Awhile back, I wrote on vinyl about LPs as time capsules. As an ardent collector of vinyl, I’ve regularly find all sorts of random paraphernalia inside: newspaper clippings, handwritten personal notes, mementos, etc. Once, I even found a $5.09 receipt that had somehow made its way over from Platterpus Records in Easthampton, Massachusetts, to Los Angeles.
Radio airchecks (demo tapes made of on air radio programs) also bring back memories for me. The other day, I was reminiscing about English-borne blues-rock singer, Joe Cocker, who recently passed away, so I pulled out an old cassette from the archives of an interview that I had previously done with him, dated April 2, 1982. Joe was sober, shaky, honest, and totally vulnerable with me. It was the only time Joe Cocker ever visited the KCRW studios.
Flipping the cassette over to hear the end of my interview with Joe, I found a separate aircheck that I’d done with Roger Steffens, the host of what was once a very popular, long-running show on KCRW called, The Reggae Beat. In the fall of 1979, just a month after KCRW added The Reggae Beat, Roger did his very first interview with none other than Bob Marley himself. Roger actually owns the Bob Marley Archives, a huge trove of the legend’s memorabilia and artifacts.

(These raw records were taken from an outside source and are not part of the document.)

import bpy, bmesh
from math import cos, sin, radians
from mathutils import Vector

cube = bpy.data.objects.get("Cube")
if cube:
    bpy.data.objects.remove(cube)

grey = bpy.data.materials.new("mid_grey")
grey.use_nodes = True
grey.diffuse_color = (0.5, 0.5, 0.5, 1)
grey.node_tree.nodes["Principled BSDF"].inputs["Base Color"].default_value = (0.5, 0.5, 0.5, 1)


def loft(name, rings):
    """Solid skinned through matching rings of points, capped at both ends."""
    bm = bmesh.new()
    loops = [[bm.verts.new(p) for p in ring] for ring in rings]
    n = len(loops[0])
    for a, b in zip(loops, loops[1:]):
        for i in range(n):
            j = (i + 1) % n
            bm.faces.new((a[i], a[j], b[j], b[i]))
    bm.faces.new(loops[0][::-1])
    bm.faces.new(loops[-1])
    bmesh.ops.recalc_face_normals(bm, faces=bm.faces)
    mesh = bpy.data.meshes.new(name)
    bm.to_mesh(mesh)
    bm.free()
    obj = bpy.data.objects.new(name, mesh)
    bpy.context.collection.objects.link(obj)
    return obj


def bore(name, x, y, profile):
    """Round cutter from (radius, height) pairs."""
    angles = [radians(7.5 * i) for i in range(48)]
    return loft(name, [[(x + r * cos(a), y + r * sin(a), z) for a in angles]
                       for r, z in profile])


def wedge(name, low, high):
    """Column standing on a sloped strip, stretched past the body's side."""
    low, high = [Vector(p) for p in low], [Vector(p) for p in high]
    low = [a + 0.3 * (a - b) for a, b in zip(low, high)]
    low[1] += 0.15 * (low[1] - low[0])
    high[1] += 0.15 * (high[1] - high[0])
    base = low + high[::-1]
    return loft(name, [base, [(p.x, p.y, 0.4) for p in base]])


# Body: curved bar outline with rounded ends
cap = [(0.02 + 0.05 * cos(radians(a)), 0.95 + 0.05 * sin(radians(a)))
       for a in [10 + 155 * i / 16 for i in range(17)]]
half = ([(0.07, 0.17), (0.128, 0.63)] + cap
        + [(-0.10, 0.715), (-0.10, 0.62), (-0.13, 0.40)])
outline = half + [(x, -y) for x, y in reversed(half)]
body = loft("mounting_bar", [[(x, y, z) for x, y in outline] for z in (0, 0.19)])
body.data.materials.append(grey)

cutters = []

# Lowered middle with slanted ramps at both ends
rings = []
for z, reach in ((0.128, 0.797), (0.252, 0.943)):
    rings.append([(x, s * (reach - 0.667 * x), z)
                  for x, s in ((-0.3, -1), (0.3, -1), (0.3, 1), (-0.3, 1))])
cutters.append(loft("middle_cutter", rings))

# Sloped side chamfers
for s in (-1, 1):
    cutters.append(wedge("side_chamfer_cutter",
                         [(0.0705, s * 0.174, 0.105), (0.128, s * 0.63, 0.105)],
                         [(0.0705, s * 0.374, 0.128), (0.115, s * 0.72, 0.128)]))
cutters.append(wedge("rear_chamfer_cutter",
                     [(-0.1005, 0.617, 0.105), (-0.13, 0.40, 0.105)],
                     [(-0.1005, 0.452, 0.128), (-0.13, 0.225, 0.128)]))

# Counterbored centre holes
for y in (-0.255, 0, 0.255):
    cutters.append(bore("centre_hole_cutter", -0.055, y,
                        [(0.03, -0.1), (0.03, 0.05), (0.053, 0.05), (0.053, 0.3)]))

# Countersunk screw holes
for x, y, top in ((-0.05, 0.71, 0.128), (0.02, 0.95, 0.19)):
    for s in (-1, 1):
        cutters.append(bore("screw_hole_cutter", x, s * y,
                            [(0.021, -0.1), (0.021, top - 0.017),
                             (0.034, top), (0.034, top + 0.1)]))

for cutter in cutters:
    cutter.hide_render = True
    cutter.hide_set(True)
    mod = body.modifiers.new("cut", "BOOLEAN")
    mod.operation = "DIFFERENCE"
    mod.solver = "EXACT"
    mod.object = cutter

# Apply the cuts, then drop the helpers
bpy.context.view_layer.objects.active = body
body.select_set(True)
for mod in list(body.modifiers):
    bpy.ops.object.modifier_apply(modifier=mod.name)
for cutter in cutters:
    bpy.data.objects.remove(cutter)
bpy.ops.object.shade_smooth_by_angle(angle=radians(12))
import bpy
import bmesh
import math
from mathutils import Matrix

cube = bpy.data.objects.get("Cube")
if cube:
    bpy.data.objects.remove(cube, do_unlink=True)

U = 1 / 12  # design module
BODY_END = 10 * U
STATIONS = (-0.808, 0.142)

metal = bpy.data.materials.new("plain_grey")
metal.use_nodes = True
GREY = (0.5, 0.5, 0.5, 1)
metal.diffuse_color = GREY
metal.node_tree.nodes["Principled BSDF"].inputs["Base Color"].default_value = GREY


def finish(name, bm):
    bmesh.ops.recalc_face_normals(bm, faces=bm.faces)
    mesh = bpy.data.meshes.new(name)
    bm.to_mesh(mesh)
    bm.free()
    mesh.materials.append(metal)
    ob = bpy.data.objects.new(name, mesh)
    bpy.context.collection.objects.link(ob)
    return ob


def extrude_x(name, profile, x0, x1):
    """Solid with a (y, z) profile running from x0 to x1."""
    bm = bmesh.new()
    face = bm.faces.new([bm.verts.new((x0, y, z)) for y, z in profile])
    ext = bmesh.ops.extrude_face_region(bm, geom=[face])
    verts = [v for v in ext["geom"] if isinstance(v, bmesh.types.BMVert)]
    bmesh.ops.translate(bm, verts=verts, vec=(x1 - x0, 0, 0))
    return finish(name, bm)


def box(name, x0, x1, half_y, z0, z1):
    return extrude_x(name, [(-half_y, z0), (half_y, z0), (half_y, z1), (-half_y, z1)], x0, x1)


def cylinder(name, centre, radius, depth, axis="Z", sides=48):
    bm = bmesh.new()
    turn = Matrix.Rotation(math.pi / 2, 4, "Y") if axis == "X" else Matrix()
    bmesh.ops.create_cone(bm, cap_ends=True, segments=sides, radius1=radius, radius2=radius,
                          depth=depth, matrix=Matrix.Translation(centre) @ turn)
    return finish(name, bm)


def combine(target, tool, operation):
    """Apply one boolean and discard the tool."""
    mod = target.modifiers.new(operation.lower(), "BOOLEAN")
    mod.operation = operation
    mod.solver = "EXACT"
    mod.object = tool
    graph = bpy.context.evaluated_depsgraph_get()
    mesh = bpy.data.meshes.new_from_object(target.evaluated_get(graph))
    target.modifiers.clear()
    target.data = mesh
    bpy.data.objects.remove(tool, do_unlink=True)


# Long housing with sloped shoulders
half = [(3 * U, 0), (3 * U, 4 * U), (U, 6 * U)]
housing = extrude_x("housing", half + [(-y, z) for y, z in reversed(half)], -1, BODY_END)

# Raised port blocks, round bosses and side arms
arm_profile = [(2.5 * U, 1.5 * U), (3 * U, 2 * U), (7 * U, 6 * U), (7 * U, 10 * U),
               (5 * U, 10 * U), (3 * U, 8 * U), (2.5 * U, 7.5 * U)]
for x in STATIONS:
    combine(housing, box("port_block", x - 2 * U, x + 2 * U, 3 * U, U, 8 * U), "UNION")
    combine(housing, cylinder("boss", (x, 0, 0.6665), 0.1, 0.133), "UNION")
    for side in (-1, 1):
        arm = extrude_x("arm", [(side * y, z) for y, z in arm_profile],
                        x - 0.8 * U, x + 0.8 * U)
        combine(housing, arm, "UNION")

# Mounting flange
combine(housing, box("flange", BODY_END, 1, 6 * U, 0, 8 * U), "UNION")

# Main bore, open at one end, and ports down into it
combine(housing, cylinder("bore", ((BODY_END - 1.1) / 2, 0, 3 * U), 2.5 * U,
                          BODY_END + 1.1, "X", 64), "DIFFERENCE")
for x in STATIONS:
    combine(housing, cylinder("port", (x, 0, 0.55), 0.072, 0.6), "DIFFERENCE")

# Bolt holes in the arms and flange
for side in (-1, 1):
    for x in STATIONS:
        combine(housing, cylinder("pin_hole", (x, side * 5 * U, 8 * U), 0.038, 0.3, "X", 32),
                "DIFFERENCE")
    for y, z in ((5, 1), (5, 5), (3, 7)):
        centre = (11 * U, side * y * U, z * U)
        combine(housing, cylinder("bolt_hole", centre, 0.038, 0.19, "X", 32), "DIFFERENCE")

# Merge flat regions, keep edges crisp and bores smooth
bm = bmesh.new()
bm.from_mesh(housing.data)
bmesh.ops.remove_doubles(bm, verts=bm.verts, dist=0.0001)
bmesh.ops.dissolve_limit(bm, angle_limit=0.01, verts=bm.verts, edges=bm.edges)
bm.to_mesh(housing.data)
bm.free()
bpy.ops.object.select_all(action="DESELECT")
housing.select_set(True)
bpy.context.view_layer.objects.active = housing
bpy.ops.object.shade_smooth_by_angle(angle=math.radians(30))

Also on the flip side of the cassette, still sounding fine 30+ years later, was a Senegalese guitarist named Papa Yoro Diop on our first African show, Morning Goes Makossa, which debuted in 1980. Back then I didn’t know very much about African music, as there wasn’t a whole lot of it that had made its way to LA. (King Sunny Adé and Fela Kutiwould soon change that). So I asked Yoro to give some background on Senegalese music, its social and ritualistic functions, and list the best bands of the day. He brought in somegriot music as well as Orchestre Baobab, the biggest tropical Latin band at the time in Dakar. I’d never even heard of them. He also sang and played some Senegalese ballads for us that day on his guitar.
We didn’t take any pictures that day of Joe, nor of Yoro. It wasn’t like we had camera phones back then, so I’ll just these KCRW airchecks tell you their stories in their own words.